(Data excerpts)

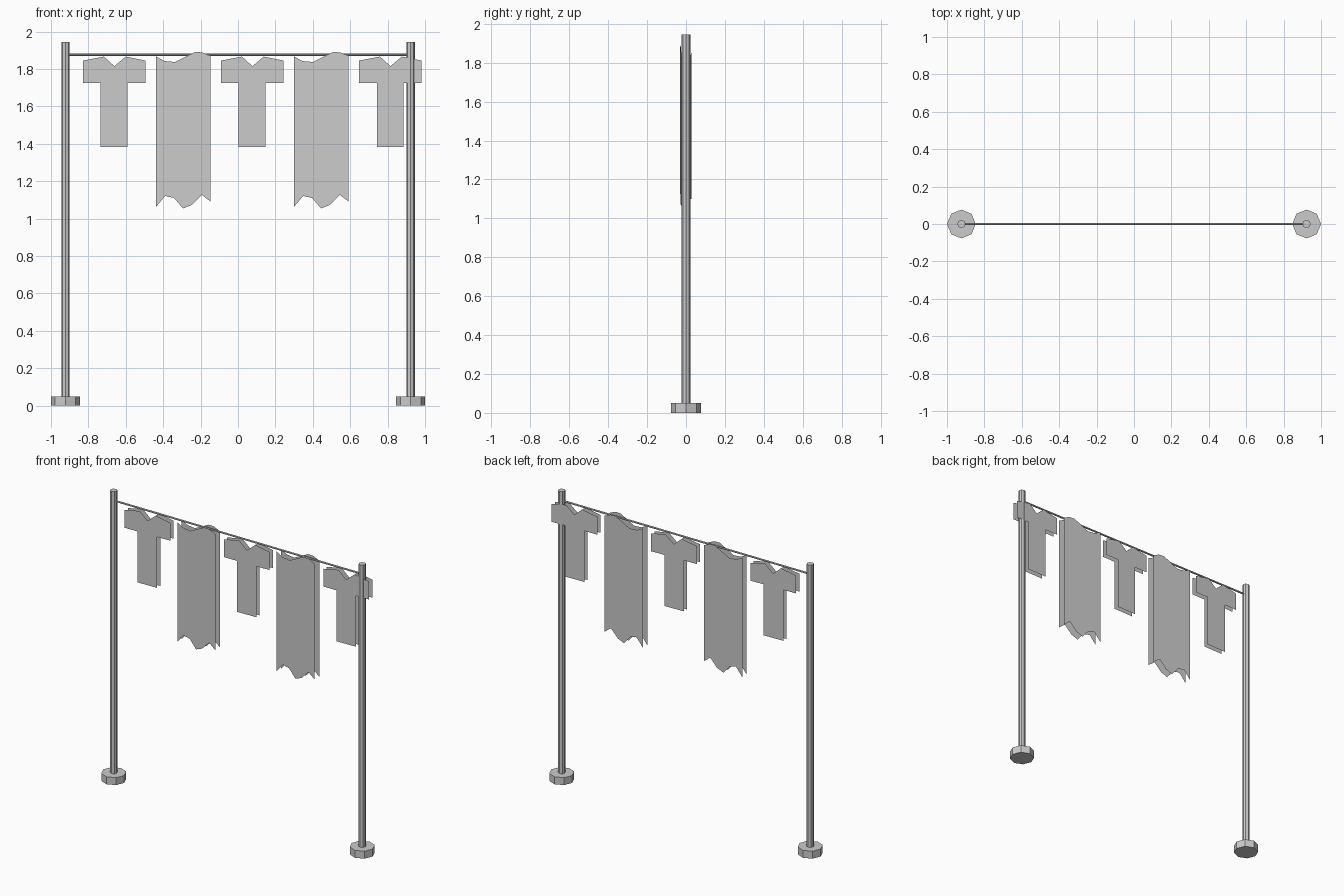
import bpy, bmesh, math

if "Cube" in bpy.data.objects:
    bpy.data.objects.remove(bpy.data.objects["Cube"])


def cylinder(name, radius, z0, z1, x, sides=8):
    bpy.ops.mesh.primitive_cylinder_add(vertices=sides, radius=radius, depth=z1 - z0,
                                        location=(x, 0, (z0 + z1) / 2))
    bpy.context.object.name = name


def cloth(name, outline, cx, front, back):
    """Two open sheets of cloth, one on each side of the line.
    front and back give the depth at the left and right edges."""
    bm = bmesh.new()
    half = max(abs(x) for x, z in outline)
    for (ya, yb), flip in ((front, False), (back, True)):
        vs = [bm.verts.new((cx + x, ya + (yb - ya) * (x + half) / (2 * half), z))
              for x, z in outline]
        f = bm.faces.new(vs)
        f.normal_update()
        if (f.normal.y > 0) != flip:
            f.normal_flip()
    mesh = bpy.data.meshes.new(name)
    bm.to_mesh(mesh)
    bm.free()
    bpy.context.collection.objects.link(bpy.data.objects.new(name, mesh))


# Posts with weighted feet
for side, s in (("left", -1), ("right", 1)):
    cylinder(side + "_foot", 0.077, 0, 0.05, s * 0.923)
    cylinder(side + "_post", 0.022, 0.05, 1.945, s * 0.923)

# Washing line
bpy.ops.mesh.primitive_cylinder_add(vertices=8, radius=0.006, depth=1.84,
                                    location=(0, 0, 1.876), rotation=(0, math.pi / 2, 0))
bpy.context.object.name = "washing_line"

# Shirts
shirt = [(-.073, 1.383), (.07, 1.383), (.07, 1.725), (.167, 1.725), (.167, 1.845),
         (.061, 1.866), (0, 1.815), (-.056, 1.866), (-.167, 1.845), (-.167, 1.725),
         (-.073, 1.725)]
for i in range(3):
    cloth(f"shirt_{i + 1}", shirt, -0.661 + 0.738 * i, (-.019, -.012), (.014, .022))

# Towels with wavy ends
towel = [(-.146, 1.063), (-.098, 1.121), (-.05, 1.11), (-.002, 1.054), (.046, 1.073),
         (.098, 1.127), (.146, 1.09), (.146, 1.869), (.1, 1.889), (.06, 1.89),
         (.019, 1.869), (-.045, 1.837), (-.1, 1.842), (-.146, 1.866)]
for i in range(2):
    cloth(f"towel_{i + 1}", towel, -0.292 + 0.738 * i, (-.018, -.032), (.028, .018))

### [The task]
Which lines of the records contain the word "name"? Copy each of them.

### [Result of the task]
def cylinder(name, radius, z0, z1, x, sides=8):
    bpy.context.object.name = name
def cloth(name, outline, cx, front, back):
    mesh = bpy.data.meshes.new(name)
    bpy.context.collection.objects.link(bpy.data.objects.new(name, mesh))
bpy.context.object.name = "washing_line"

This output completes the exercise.